General news and features
Washington, D.C. –Rep. Tom Graves (R-GA-14) congratulated U.S. Army Cyber Command and Fort Gordon – which hosts the Cyber Center of Excellence and will soon host Army Cyber Command headquarters – on all of its Cyber Mission Force teams reaching Initial Operating Capability, the point at which all units can execute their fundamental mission while still building more advanced capabilities.
“This is a major milestone for Fort Gordon, Georgia’s military community and, most importantly, our national defense,” said Rep. Graves. “As a member of the House Appropriations Defense Subcommittee, I’ve worked to secure funding for this critical mission, and I will continue fighting to ensure it receives the resources necessary to become fully operational.”
Update Wednesday, Nov. 9, the drought continues and fire crews are busy responding to calls from residents in the Worley Crossroads, Tatum Road and Salem Church areas who reported smoke. Crews says there is a good bit of smoke but are finding nothing burning. There is a clear smell of smoke in downtown Jasper as well. It is believed the smoke drifted from the Cohutta Wilderness area fire. The above map shows the Fire Danger Rating as of November 26.
A complete outdoor burning ban was announced Thursday to include all campfires and fireworks.
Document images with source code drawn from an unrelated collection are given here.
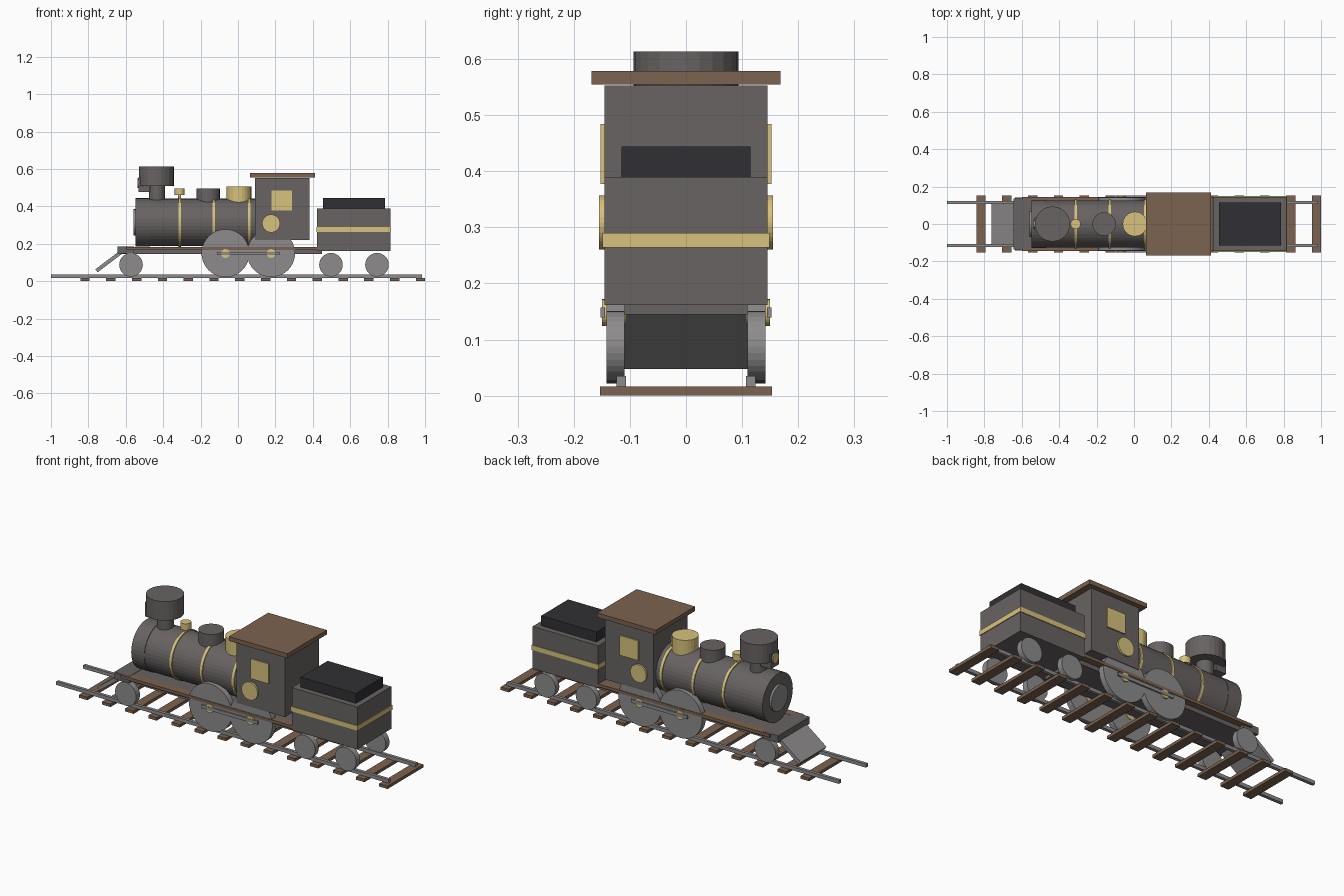
import bpy, math

if "Cube" in bpy.data.objects:
    bpy.data.objects.remove(bpy.data.objects["Cube"])

def material(name, rgb):
    m = bpy.data.materials.new(name)
    m.diffuse_color = (*rgb, 1)
    m.use_nodes = True
    m.node_tree.nodes["Principled BSDF"].inputs["Base Color"].default_value = m.diffuse_color
    return m

IRON = material("iron", (0.14, 0.125, 0.125))
STEEL = material("steel", (0.27, 0.26, 0.26))
BRASS = material("brass", (0.68, 0.54, 0.2))
WOOD = material("wood", (0.2, 0.125, 0.08))
COAL = material("coal", (0.03, 0.03, 0.035))

def finish(name, mat):
    o = bpy.context.object
    o.name = name
    o.data.materials.append(mat)
    return o

def box(name, x, y, z, mat):
    """Box from (min, max) ranges on each axis."""
    c = [(a + b) / 2 for a, b in (x, y, z)]
    bpy.ops.mesh.primitive_cube_add(size=1, location=c)
    o = finish(name, mat)
    o.scale = [b - a for a, b in (x, y, z)]
    return o

ROT = {"x": (0, math.pi / 2, 0), "y": (math.pi / 2, 0, 0), "z": (0, 0, 0)}

def cyl(name, axis, lo, hi, centre, r, mat, sides=24):
    """Cylinder from lo to hi along an axis; centre holds the other two coordinates."""
    loc = list(centre)
    loc.insert("xyz".index(axis), (lo + hi) / 2)
    bpy.ops.mesh.primitive_cylinder_add(vertices=sides, radius=r, depth=hi - lo,
                                        location=loc, rotation=ROT[axis])
    return finish(name, mat)

# Track
for i in range(14):
    x = -0.818 + i * 0.138
    box("sleeper", (x - 0.025, x + 0.025), (-0.153, 0.153), (0, 0.016), WOOD)
for s in (-1, 1):
    y = s * 0.115
    box("rail", (-1, 0.985), (y - 0.0085, y + 0.0085), (0.016, 0.035), STEEL)

# Frame, bumper beam and pilot
box("frame", (-0.64, 0.45), (-0.11, 0.11), (0.145, 0.183), IRON)
box("bumper_beam", (-0.645, -0.555), (-0.135, 0.135), (0.147, 0.185), IRON)
pilot = box("pilot_plate", (-0.775, -0.595), (-0.11, 0.11), (0.1, 0.12), STEEL)
pilot.rotation_euler = (0, -math.atan2(0.11, 0.145), 0)

# Boiler along x
AX = (0, 0.315)
cyl("boiler", "x", -0.5, 0.1, AX, 0.126, IRON, 40)
cyl("smokebox", "x", -0.548, -0.47, AX, 0.129, IRON, 40)
cyl("smokebox_door", "x", -0.56, -0.54, AX, 0.07, STEEL, 32)
for x in (-0.312, -0.13, 0.06):
    cyl("boiler_band", "x", x - 0.007, x + 0.007, AX, 0.131, BRASS, 40)

# Chimney, lamp, bell and domes
cyl("chimney_stem", "z", 0.42, 0.51, (-0.433, 0), 0.042, IRON)
cyl("chimney_cap", "z", 0.51, 0.613, (-0.436, 0), 0.094, IRON)
box("lamp_box", (-0.532, -0.47), (-0.035, 0.035), (0.477, 0.555), IRON)
cyl("lamp_lens", "x", -0.538, -0.53, (0, 0.525), 0.027, BRASS)
cyl("bell", "z", 0.46, 0.495, (-0.312, 0), 0.027, BRASS)
cyl("bell_stem", "z", 0.43, 0.462, (-0.312, 0), 0.008, BRASS, 12)
cyl("sand_dome", "z", 0.42, 0.495, (-0.16, 0), 0.063, IRON)
cyl("steam_dome", "z", 0.42, 0.506, (0.005, 0), 0.066, BRASS)

# Cab
box("cab", (0.092, 0.382), (-0.145, 0.145), (0.22, 0.553), IRON)
box("cab_roof", (0.063, 0.413), (-0.168, 0.168), (0.555, 0.579), WOOD)

# Tender
box("tender", (0.423, 0.815), (-0.145, 0.145), (0.162, 0.39), IRON)
box("tender_stripe", (0.419, 0.819), (-0.149, 0.149), (0.264, 0.29), BRASS)
box("coal_load", (0.455, 0.785), (-0.115, 0.115), (0.385, 0.444), COAL)

# Parts repeated on both sides
def side(s, a, b):
    return tuple(sorted((s * a, s * b)))

for s in (-1, 1):
    box("running_board", (-0.6, 0.45), side(s, 0.1, 0.145), (0.168, 0.184), WOOD)
    box("cab_window", (0.18, 0.29), side(s, 0.14, 0.152), (0.377, 0.484), BRASS)
    cyl("cab_porthole", "y", *side(s, 0.14, 0.155), (0.177, 0.309), 0.048, BRASS, 32)
    for x in (-0.067, 0.177):
        cyl("driving_wheel", "y", *side(s, 0.11, 0.142), (x, 0.15), 0.128, STEEL, 40)
        cyl("wheel_hub", "y", *side(s, 0.107, 0.15), (x, 0.148), 0.024, BRASS)
    for x in (-0.572, 0.497, 0.743):
        cyl("small_wheel", "y", *side(s, 0.11, 0.142), (x, 0.088), 0.063, STEEL, 32)
    box("coupling_rod", (-0.113, 0.223), side(s, 0.144, 0.152), (0.139, 0.157), STEEL)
It will remain in place until significant rains fall.
The announcement, made by Pickens Fire Marshal Curtis Clark during a commissioners' work session, stated that no one should burn any yard waste or any debris outside until we have had soaking rains. The City of Jasper indicated they will enforce the same ban.
Noise at Rocco’s, New Year’s party also discussed at council meeting
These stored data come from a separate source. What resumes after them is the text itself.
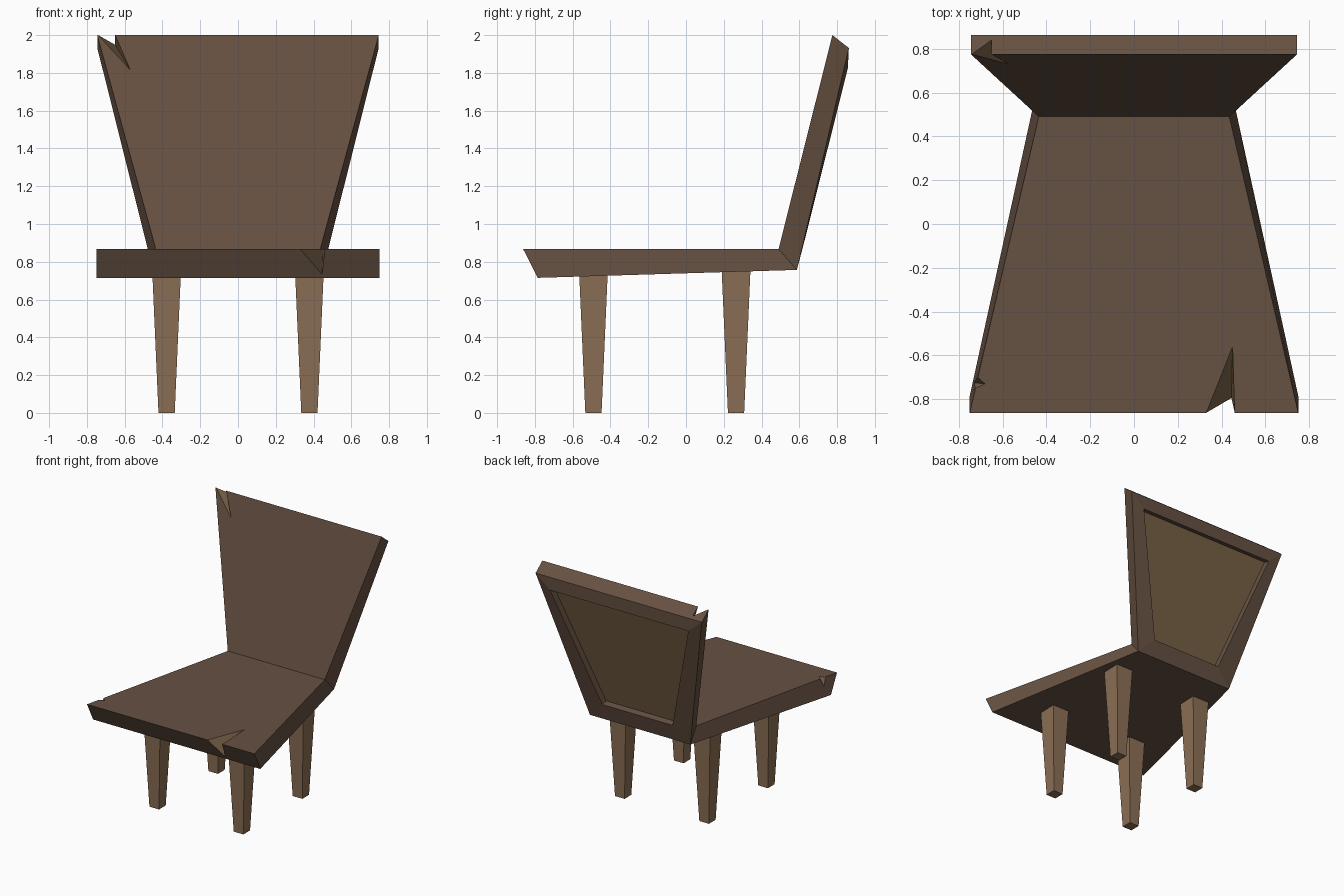
import bpy
import bmesh
from mathutils import Vector

cube = bpy.data.objects.get("Cube")
if cube:
    bpy.data.objects.remove(cube, do_unlink=True)


def material(name, rgb):
    color = [(c / 255) ** 2.2 for c in rgb] + [1.0]
    mat = bpy.data.materials.new(name)
    mat.use_nodes = True
    mat.diffuse_color = color
    mat.node_tree.nodes["Principled BSDF"].inputs["Base Color"].default_value = color
    return mat


dark_wood = material("dark_wood", (102, 82, 68))
raw_wood = material("raw_wood", (118, 97, 71))
leg_wood = material("leg_wood", (138, 111, 86))


def make_object(name, bm, *mats):
    bmesh.ops.recalc_face_normals(bm, faces=bm.faces[:])
    mesh = bpy.data.meshes.new(name)
    bm.to_mesh(mesh)
    bm.free()
    for mat in mats:
        mesh.materials.append(mat)
    obj = bpy.data.objects.new(name, mesh)
    bpy.context.collection.objects.link(obj)
    return obj


# Seat and backrest: each row is a mirrored pair of points (half width, y, z)
bm = bmesh.new()


def pair(half, y, z):
    return [bm.verts.new((side * half, y, z)) for side in (-1, 1)]


front_top = pair(0.75, -0.862, 0.867)
front_low = pair(0.75, -0.785, 0.715)
rear_low = pair(0.45, 0.587, 0.757)
inner = pair(0.435, 0.49, 0.867)
back_top = pair(0.745, 0.775, 2.0)
back_rear = pair(0.745, 0.862, 1.932)


def strip(a, b):
    return bm.faces.new((a[0], a[1], b[1], b[0]))


for a, b in ((front_top, front_low), (front_low, rear_low), (inner, front_top),
             (inner, back_top), (back_top, back_rear)):
    strip(a, b)
for s in (0, 1):
    bm.faces.new((front_top[s], front_low[s], rear_low[s], inner[s]))
    bm.faces.new((inner[s], rear_low[s], back_rear[s], back_top[s]))

# Rear frame around a recessed panel
rings = [(rear_low, back_rear),
         (pair(0.315, 0.622, 0.89), pair(0.62, 0.857, 1.825)),
         (pair(0.315, 0.572, 0.90), pair(0.62, 0.808, 1.837))]
for (low, high), (low_in, high_in) in zip(rings, rings[1:]):
    strip(low, low_in)
    strip(high, high_in)
    for s in (0, 1):
        bm.faces.new((low[s], high[s], high_in[s], low_in[s]))
strip(*rings[-1]).material_index = 1
body = make_object("seat_and_backrest", bm, dark_wood, raw_wood)


# Chips: wedges through two points on an edge and one on each adjoining face
def chip_cutter(name, a, b, c, d):
    a, b, c, d = map(Vector, (a, b, c, d))
    mid = (c + d) / 2
    corners = (2 * a - mid, 2 * b - mid, 2 * c - d, 2 * d - c)
    wedge = bmesh.new()
    verts = [wedge.verts.new(p) for p in corners]
    for skip in verts:
        wedge.faces.new([v for v in verts if v is not skip])
    obj = make_object(name, wedge, raw_wood)
    obj.hide_render = True
    return obj


cutters = [
    chip_cutter("seat_front_chip", (0.33, -0.862, 0.867), (0.46, -0.862, 0.867),
                (0.45, -0.56, 0.867), (0.445, -0.793, 0.735)),
    chip_cutter("seat_side_chip", (-0.714, -0.70, 0.867), (-0.724, -0.75, 0.867),
                (-0.68, -0.73, 0.867), (-0.728, -0.725, 0.80)),
    chip_cutter("backrest_chip", (-0.74, 0.775, 2.0), (-0.65, 0.775, 2.0),
                (-0.57, 0.729, 1.815), (-0.65, 0.84, 1.948)),
]
for cutter in cutters:
    mod = body.modifiers.new(cutter.name, "BOOLEAN")
    mod.operation = "DIFFERENCE"
    mod.solver = "EXACT"
    mod.material_mode = "TRANSFER"
    mod.object = cutter

# Bake the chips into the body and drop the cutters
graph = bpy.context.evaluated_depsgraph_get()
carved = bpy.data.meshes.new_from_object(body.evaluated_get(graph))
body.modifiers.clear()
body.data = carved
for cutter in cutters:
    bpy.data.objects.remove(cutter, do_unlink=True)

# Four tapered square legs
for end, y in (("front", -0.49), ("rear", 0.265)):
    for side, x in (("right", -0.378), ("left", 0.378)):
        leg = bmesh.new()
        bmesh.ops.create_cube(leg, size=1)
        for v in leg.verts:
            half = 0.076 if v.co.z > 0 else 0.043
            v.co = (x + 2 * half * v.co.x, y + 2 * half * v.co.y,
                    0.75 if v.co.z > 0 else 0)
        make_object(f"{end}_{side}_leg", leg, leg_wood)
Responding to extreme drought conditions that threaten water supplies across north Georgia, Jasper City Council approved $30,000 for a pump test on a well that could provide a new resource in the future.
Jasper Mayor John Weaver said the well, which is located on private property, could be a “potential high water producer.”
Pickens County Schools Director of Operations Stacy Gilleland recently spoke to the school board about the difficulty they are having hiring and keeping qualified bus drivers – a problem systems across the state face.
“If we have to add two more routes this year I don’t know what I’ll do,” Gilleland said. “Kids are going to be getting home later and picked up earlier. We’ve got the fleet. We’ve got the equipment. We’ve got everything we need but the personnel. It’s just crazy. But if you go to any county you see this big sign, ‘bus drivers needed.’ It’s not just here.”
SUMMARIES OF RECENT OPINIONS
FROM GA. SUPREME COURT
Published Monday, November 7, 2016
Please note: Opinion summaries are prepared by the Public Information Office for the general public and news media. Summaries are not prepared for every opinion released by the Court, but only for those cases considered of great public interest. Opinion summaries are not to be considered as official opinions of the Court. The full opinions are available on the Supreme Court website at www.gasupreme.us .
SHEARD V. THE STATE (S16A1291)
A man who has already served nearly 20 years of a life prison sentence has had his murder conviction reversed under a decision today by the Supreme Court of Georgia.
Elliot Sheard, who was found guilty in 1998 by a Fulton County jury for his role in the stabbing death of Charles Elder, is entitled to a new trial, Justice Carol Hunstein writes for a unanimous court. Because critical parts of the transcript from his trial have never been found, Sheard was effectively denied his right to appeal, and “where the missing transcript prevents adequate review of the trial below, a new trial is warranted,” the opinion says.